* THE PROBLEM
Retype the records below exactly as they stand, omitting the pictures.

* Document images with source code
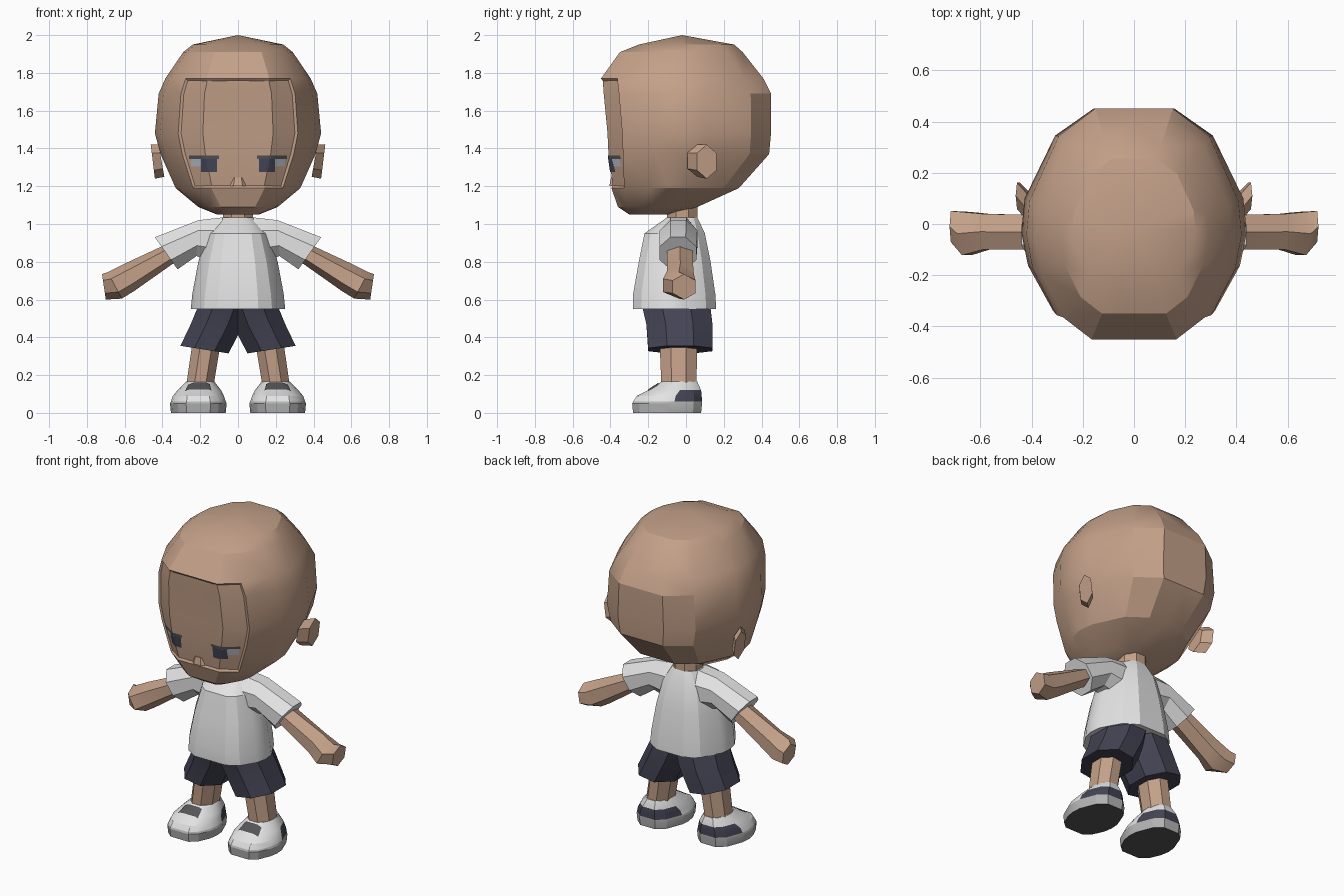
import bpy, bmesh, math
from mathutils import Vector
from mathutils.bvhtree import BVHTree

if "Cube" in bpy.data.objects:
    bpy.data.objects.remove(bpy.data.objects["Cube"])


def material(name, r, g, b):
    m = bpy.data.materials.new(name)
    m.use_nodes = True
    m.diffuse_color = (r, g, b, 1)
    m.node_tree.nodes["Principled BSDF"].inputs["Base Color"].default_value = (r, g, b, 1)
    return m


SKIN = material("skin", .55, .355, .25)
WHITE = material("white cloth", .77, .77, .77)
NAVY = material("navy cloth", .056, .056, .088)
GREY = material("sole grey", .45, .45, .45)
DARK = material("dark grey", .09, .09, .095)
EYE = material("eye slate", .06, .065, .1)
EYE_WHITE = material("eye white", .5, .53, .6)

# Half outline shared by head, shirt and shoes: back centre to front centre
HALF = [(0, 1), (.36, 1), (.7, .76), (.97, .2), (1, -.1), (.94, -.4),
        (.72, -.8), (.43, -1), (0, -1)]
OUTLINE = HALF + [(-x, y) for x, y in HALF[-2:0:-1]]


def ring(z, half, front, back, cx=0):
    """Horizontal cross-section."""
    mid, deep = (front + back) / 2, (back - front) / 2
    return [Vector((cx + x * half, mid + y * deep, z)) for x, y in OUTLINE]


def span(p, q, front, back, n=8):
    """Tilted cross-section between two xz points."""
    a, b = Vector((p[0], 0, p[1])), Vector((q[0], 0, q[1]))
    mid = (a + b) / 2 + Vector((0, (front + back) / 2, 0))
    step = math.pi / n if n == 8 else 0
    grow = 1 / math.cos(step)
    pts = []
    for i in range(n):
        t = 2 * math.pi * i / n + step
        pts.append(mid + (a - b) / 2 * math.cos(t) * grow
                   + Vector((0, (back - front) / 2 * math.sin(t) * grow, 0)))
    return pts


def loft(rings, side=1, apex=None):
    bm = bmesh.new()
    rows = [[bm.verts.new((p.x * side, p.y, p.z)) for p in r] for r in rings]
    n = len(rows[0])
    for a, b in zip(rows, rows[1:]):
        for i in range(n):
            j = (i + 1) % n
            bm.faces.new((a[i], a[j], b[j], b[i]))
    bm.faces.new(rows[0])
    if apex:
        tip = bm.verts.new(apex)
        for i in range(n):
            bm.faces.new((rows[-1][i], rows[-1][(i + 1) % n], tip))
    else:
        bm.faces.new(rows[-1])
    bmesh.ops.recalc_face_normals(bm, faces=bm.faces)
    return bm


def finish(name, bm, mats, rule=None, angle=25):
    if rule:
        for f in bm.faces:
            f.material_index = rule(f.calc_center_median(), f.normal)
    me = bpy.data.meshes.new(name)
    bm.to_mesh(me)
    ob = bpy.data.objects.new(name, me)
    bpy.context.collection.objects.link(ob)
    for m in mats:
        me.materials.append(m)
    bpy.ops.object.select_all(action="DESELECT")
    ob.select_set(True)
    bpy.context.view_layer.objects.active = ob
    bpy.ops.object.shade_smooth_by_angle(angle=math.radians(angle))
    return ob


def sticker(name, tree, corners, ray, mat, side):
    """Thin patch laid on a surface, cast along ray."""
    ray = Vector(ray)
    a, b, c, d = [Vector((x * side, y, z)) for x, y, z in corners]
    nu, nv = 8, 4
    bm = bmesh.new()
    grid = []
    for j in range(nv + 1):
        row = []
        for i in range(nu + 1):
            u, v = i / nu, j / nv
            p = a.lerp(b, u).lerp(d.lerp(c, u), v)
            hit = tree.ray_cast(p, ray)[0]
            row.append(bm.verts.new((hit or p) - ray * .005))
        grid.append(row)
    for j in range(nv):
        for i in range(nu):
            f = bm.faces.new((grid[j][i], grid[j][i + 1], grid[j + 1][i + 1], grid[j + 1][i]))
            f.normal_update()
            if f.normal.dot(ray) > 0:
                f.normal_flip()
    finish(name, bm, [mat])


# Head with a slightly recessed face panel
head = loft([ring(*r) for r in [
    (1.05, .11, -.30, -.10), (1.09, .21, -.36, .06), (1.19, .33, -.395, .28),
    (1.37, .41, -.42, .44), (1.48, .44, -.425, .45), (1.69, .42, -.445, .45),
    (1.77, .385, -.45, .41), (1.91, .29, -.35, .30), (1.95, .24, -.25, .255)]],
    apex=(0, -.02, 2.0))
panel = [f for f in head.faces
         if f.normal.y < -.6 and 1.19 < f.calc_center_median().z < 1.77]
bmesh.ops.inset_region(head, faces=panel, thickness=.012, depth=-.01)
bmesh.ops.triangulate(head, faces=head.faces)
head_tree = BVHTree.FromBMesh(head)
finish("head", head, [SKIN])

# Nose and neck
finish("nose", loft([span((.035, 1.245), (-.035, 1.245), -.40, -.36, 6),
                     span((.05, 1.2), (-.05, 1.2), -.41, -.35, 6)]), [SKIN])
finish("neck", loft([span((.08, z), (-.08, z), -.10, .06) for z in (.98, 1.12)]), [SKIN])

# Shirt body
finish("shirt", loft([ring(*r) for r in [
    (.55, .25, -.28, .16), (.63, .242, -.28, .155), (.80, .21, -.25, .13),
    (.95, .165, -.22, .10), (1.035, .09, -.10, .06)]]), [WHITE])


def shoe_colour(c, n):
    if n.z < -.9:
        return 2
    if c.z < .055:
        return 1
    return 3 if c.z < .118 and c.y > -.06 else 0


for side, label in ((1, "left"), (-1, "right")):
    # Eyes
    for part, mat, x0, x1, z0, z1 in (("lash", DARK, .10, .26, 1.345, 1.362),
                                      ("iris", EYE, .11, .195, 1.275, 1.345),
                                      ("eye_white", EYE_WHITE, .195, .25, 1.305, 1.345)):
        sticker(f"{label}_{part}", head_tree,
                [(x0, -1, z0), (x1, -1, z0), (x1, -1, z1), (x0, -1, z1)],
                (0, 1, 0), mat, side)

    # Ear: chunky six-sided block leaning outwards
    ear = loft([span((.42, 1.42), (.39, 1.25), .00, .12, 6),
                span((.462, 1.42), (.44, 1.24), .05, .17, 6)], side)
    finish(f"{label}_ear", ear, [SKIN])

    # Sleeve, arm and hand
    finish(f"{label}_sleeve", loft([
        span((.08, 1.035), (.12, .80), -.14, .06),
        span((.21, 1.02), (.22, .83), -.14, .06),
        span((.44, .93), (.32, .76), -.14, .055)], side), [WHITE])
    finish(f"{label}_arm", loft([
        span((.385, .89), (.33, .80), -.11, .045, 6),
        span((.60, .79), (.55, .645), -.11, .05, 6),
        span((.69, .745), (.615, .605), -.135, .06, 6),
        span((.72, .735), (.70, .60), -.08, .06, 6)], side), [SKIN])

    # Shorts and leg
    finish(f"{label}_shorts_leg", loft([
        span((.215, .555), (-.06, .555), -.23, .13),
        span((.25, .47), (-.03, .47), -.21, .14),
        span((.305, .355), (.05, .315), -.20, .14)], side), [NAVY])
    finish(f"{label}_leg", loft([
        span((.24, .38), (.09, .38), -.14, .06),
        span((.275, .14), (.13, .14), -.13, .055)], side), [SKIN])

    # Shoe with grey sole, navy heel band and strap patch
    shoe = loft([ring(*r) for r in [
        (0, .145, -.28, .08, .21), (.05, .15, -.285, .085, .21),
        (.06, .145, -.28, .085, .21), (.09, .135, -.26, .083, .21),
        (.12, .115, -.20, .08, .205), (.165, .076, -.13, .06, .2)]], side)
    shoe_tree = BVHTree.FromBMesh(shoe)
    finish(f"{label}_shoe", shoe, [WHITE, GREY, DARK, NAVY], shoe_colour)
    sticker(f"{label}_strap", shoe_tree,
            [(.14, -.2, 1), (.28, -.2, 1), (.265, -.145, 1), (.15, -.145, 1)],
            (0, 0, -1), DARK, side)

* EXERCISE SOLUTION
import bpy, bmesh, math
from mathutils import Vector
from mathutils.bvhtree import BVHTree

if "Cube" in bpy.data.objects:
    bpy.data.objects.remove(bpy.data.objects["Cube"])


def material(name, r, g, b):
    m = bpy.data.materials.new(name)
    m.use_nodes = True
    m.diffuse_color = (r, g, b, 1)
    m.node_tree.nodes["Principled BSDF"].inputs["Base Color"].default_value = (r, g, b, 1)
    return m


SKIN = material("skin", .55, .355, .25)
WHITE = material("white cloth", .77, .77, .77)
NAVY = material("navy cloth", .056, .056, .088)
GREY = material("sole grey", .45, .45, .45)
DARK = material("dark grey", .09, .09, .095)
EYE = material("eye slate", .06, .065, .1)
EYE_WHITE = material("eye white", .5, .53, .6)

# Half outline shared by head, shirt and shoes: back centre to front centre
HALF = [(0, 1), (.36, 1), (.7, .76), (.97, .2), (1, -.1), (.94, -.4),
        (.72, -.8), (.43, -1), (0, -1)]
OUTLINE = HALF + [(-x, y) for x, y in HALF[-2:0:-1]]


def ring(z, half, front, back, cx=0):
    """Horizontal cross-section."""
    mid, deep = (front + back) / 2, (back - front) / 2
    return [Vector((cx + x * half, mid + y * deep, z)) for x, y in OUTLINE]


def span(p, q, front, back, n=8):
    """Tilted cross-section between two xz points."""
    a, b = Vector((p[0], 0, p[1])), Vector((q[0], 0, q[1]))
    mid = (a + b) / 2 + Vector((0, (front + back) / 2, 0))
    step = math.pi / n if n == 8 else 0
    grow = 1 / math.cos(step)
    pts = []
    for i in range(n):
        t = 2 * math.pi * i / n + step
        pts.append(mid + (a - b) / 2 * math.cos(t) * grow
                   + Vector((0, (back - front) / 2 * math.sin(t) * grow, 0)))
    return pts


def loft(rings, side=1, apex=None):
    bm = bmesh.new()
    rows = [[bm.verts.new((p.x * side, p.y, p.z)) for p in r] for r in rings]
    n = len(rows[0])
    for a, b in zip(rows, rows[1:]):
        for i in range(n):
            j = (i + 1) % n
            bm.faces.new((a[i], a[j], b[j], b[i]))
    bm.faces.new(rows[0])
    if apex:
        tip = bm.verts.new(apex)
        for i in range(n):
            bm.faces.new((rows[-1][i], rows[-1][(i + 1) % n], tip))
    else:
        bm.faces.new(rows[-1])
    bmesh.ops.recalc_face_normals(bm, faces=bm.faces)
    return bm


def finish(name, bm, mats, rule=None, angle=25):
    if rule:
        for f in bm.faces:
            f.material_index = rule(f.calc_center_median(), f.normal)
    me = bpy.data.meshes.new(name)
    bm.to_mesh(me)
    ob = bpy.data.objects.new(name, me)
    bpy.context.collection.objects.link(ob)
    for m in mats:
        me.materials.append(m)
    bpy.ops.object.select_all(action="DESELECT")
    ob.select_set(True)
    bpy.context.view_layer.objects.active = ob
    bpy.ops.object.shade_smooth_by_angle(angle=math.radians(angle))
    return ob


def sticker(name, tree, corners, ray, mat, side):
    """Thin patch laid on a surface, cast along ray."""
    ray = Vector(ray)
    a, b, c, d = [Vector((x * side, y, z)) for x, y, z in corners]
    nu, nv = 8, 4
    bm = bmesh.new()
    grid = []
    for j in range(nv + 1):
        row = []
        for i in range(nu + 1):
            u, v = i / nu, j / nv
            p = a.lerp(b, u).lerp(d.lerp(c, u), v)
            hit = tree.ray_cast(p, ray)[0]
            row.append(bm.verts.new((hit or p) - ray * .005))
        grid.append(row)
    for j in range(nv):
        for i in range(nu):
            f = bm.faces.new((grid[j][i], grid[j][i + 1], grid[j + 1][i + 1], grid[j + 1][i]))
            f.normal_update()
            if f.normal.dot(ray) > 0:
                f.normal_flip()
    finish(name, bm, [mat])


# Head with a slightly recessed face panel
head = loft([ring(*r) for r in [
    (1.05, .11, -.30, -.10), (1.09, .21, -.36, .06), (1.19, .33, -.395, .28),
    (1.37, .41, -.42, .44), (1.48, .44, -.425, .45), (1.69, .42, -.445, .45),
    (1.77, .385, -.45, .41), (1.91, .29, -.35, .30), (1.95, .24, -.25, .255)]],
    apex=(0, -.02, 2.0))
panel = [f for f in head.faces
         if f.normal.y < -.6 and 1.19 < f.calc_center_median().z < 1.77]
bmesh.ops.inset_region(head, faces=panel, thickness=.012, depth=-.01)
bmesh.ops.triangulate(head, faces=head.faces)
head_tree = BVHTree.FromBMesh(head)
finish("head", head, [SKIN])

# Nose and neck
finish("nose", loft([span((.035, 1.245), (-.035, 1.245), -.40, -.36, 6),
                     span((.05, 1.2), (-.05, 1.2), -.41, -.35, 6)]), [SKIN])
finish("neck", loft([span((.08, z), (-.08, z), -.10, .06) for z in (.98, 1.12)]), [SKIN])

# Shirt body
finish("shirt", loft([ring(*r) for r in [
    (.55, .25, -.28, .16), (.63, .242, -.28, .155), (.80, .21, -.25, .13),
    (.95, .165, -.22, .10), (1.035, .09, -.10, .06)]]), [WHITE])


def shoe_colour(c, n):
    if n.z < -.9:
        return 2
    if c.z < .055:
        return 1
    return 3 if c.z < .118 and c.y > -.06 else 0


for side, label in ((1, "left"), (-1, "right")):
    # Eyes
    for part, mat, x0, x1, z0, z1 in (("lash", DARK, .10, .26, 1.345, 1.362),
                                      ("iris", EYE, .11, .195, 1.275, 1.345),
                                      ("eye_white", EYE_WHITE, .195, .25, 1.305, 1.345)):
        sticker(f"{label}_{part}", head_tree,
                [(x0, -1, z0), (x1, -1, z0), (x1, -1, z1), (x0, -1, z1)],
                (0, 1, 0), mat, side)

    # Ear: chunky six-sided block leaning outwards
    ear = loft([span((.42, 1.42), (.39, 1.25), .00, .12, 6),
                span((.462, 1.42), (.44, 1.24), .05, .17, 6)], side)
    finish(f"{label}_ear", ear, [SKIN])

    # Sleeve, arm and hand
    finish(f"{label}_sleeve", loft([
        span((.08, 1.035), (.12, .80), -.14, .06),
        span((.21, 1.02), (.22, .83), -.14, .06),
        span((.44, .93), (.32, .76), -.14, .055)], side), [WHITE])
    finish(f"{label}_arm", loft([
        span((.385, .89), (.33, .80), -.11, .045, 6),
        span((.60, .79), (.55, .645), -.11, .05, 6),
        span((.69, .745), (.615, .605), -.135, .06, 6),
        span((.72, .735), (.70, .60), -.08, .06, 6)], side), [SKIN])

    # Shorts and leg
    finish(f"{label}_shorts_leg", loft([
        span((.215, .555), (-.06, .555), -.23, .13),
        span((.25, .47), (-.03, .47), -.21, .14),
        span((.305, .355), (.05, .315), -.20, .14)], side), [NAVY])
    finish(f"{label}_leg", loft([
        span((.24, .38), (.09, .38), -.14, .06),
        span((.275, .14), (.13, .14), -.13, .055)], side), [SKIN])

    # Shoe with grey sole, navy heel band and strap patch
    shoe = loft([ring(*r) for r in [
        (0, .145, -.28, .08, .21), (.05, .15, -.285, .085, .21),
        (.06, .145, -.28, .085, .21), (.09, .135, -.26, .083, .21),
        (.12, .115, -.20, .08, .205), (.165, .076, -.13, .06, .2)]], side)
    shoe_tree = BVHTree.FromBMesh(shoe)
    finish(f"{label}_shoe", shoe, [WHITE, GREY, DARK, NAVY], shoe_colour)
    sticker(f"{label}_strap", shoe_tree,
            [(.14, -.2, 1), (.28, -.2, 1), (.265, -.145, 1), (.15, -.145, 1)],
            (0, 0, -1), DARK, side)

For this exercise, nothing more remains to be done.